YOUR OBJECTIVE: The answer is every line of the records that holds the word "data", copied in full.

Top of EXERCISE MATERIAL

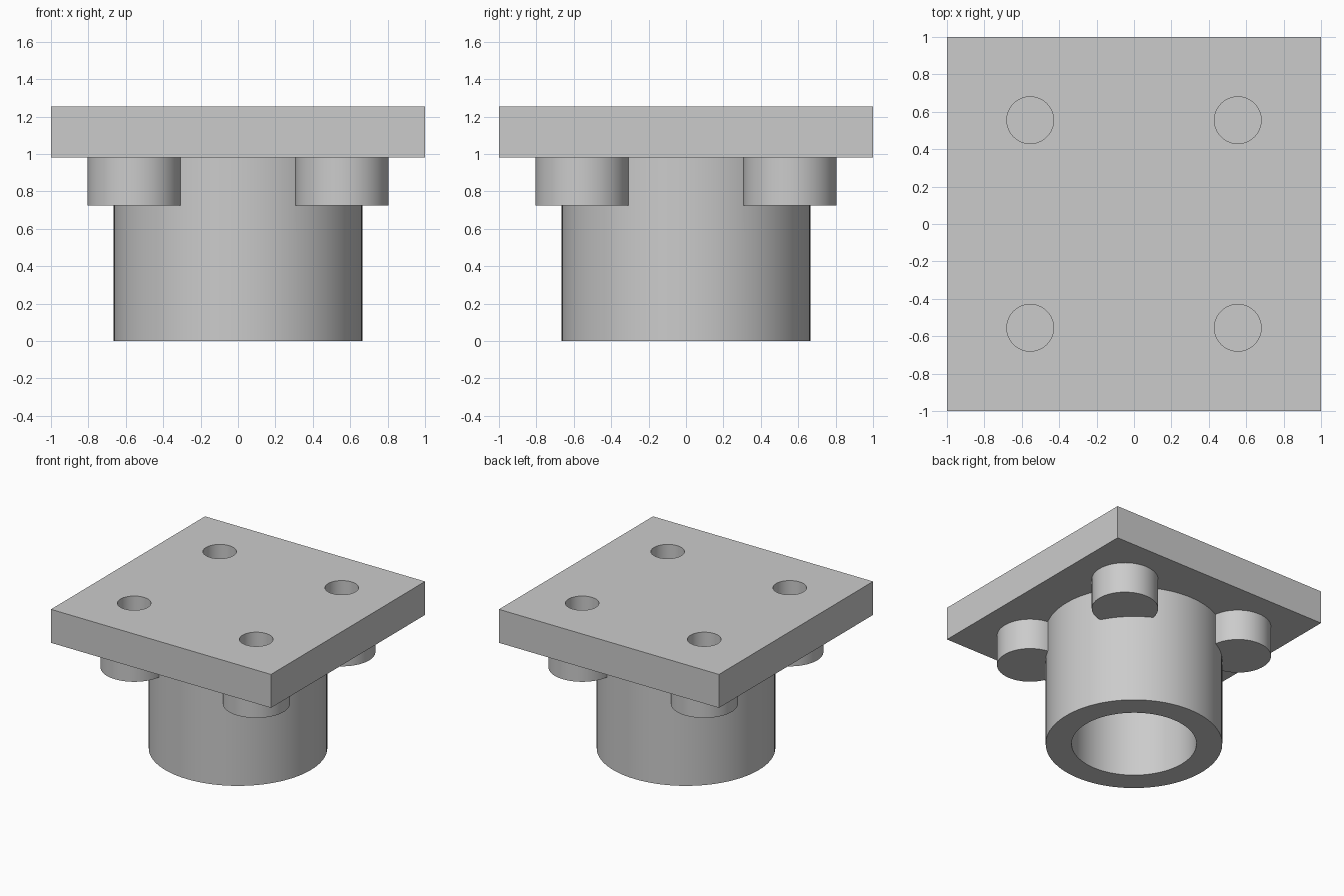
import bpy
import math

cube = bpy.data.objects.get("Cube")
if cube:
    bpy.data.objects.remove(cube, do_unlink=True)

PLATE_TOP, PLATE_BOTTOM = 1.255, 0.98
BOSS_BOTTOM = 0.725
HOLE_FLOOR = 0.85
OFFSET = 0.555
CORNERS = [(x, y) for x in (-OFFSET, OFFSET) for y in (-OFFSET, OFFSET)]

grey = bpy.data.materials.new("light grey")
grey.use_nodes = True
colour = (0.6, 0.6, 0.6, 1)
grey.diffuse_color = colour
grey.node_tree.nodes["Principled BSDF"].inputs["Base Color"].default_value = colour


def cylinder(name, radius, low, high, x=0, y=0, sides=64):
    bpy.ops.mesh.primitive_cylinder_add(
        vertices=sides, radius=radius, depth=high - low,
        location=(x, y, (low + high) / 2))
    obj = bpy.context.object
    obj.name = name
    obj.data.materials.append(grey)
    return obj


def combine(target, tool, operation):
    mod = target.modifiers.new(operation.lower(), "BOOLEAN")
    mod.operation = operation
    mod.solver = "EXACT"
    mod.object = tool
    bpy.context.view_layer.objects.active = target
    bpy.ops.object.modifier_apply(modifier=mod.name)
    bpy.data.objects.remove(tool, do_unlink=True)


# Square flange plate
bpy.ops.mesh.primitive_cube_add(
    size=1, location=(0, 0, (PLATE_TOP + PLATE_BOTTOM) / 2))
body = bpy.context.object
body.name = "flanged_socket"
body.scale = (2, 2, PLATE_TOP - PLATE_BOTTOM)
bpy.ops.object.transform_apply(location=True, scale=True)
body.data.materials.append(grey)

# Round socket and corner bosses, sunk a little into the plate
combine(body, cylinder("socket", 0.665, 0, PLATE_BOTTOM + 0.1, sides=96), "UNION")
for x, y in CORNERS:
    combine(body, cylinder("boss", 0.25, BOSS_BOTTOM, PLATE_BOTTOM + 0.05, x, y), "UNION")

# Blind bore from below and blind screw holes from above
combine(body, cylinder("bore", 0.47, -0.1, PLATE_BOTTOM, sides=96), "DIFFERENCE")
for x, y in CORNERS:
    combine(body, cylinder("hole", 0.125, HOLE_FLOOR, PLATE_TOP + 0.1, x, y), "DIFFERENCE")

# Smooth walls with crisp rims
bpy.ops.object.select_all(action="DESELECT")
body.select_set(True)
bpy.context.view_layer.objects.active = body
bpy.ops.object.shade_smooth_by_angle(angle=math.radians(30))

Bottom of EXERCISE MATERIAL

EXPECTED OUTPUT:
cube = bpy.data.objects.get("Cube")
    bpy.data.objects.remove(cube, do_unlink=True)
grey = bpy.data.materials.new("light grey")
    obj.data.materials.append(grey)
    bpy.data.objects.remove(tool, do_unlink=True)
body.data.materials.append(grey)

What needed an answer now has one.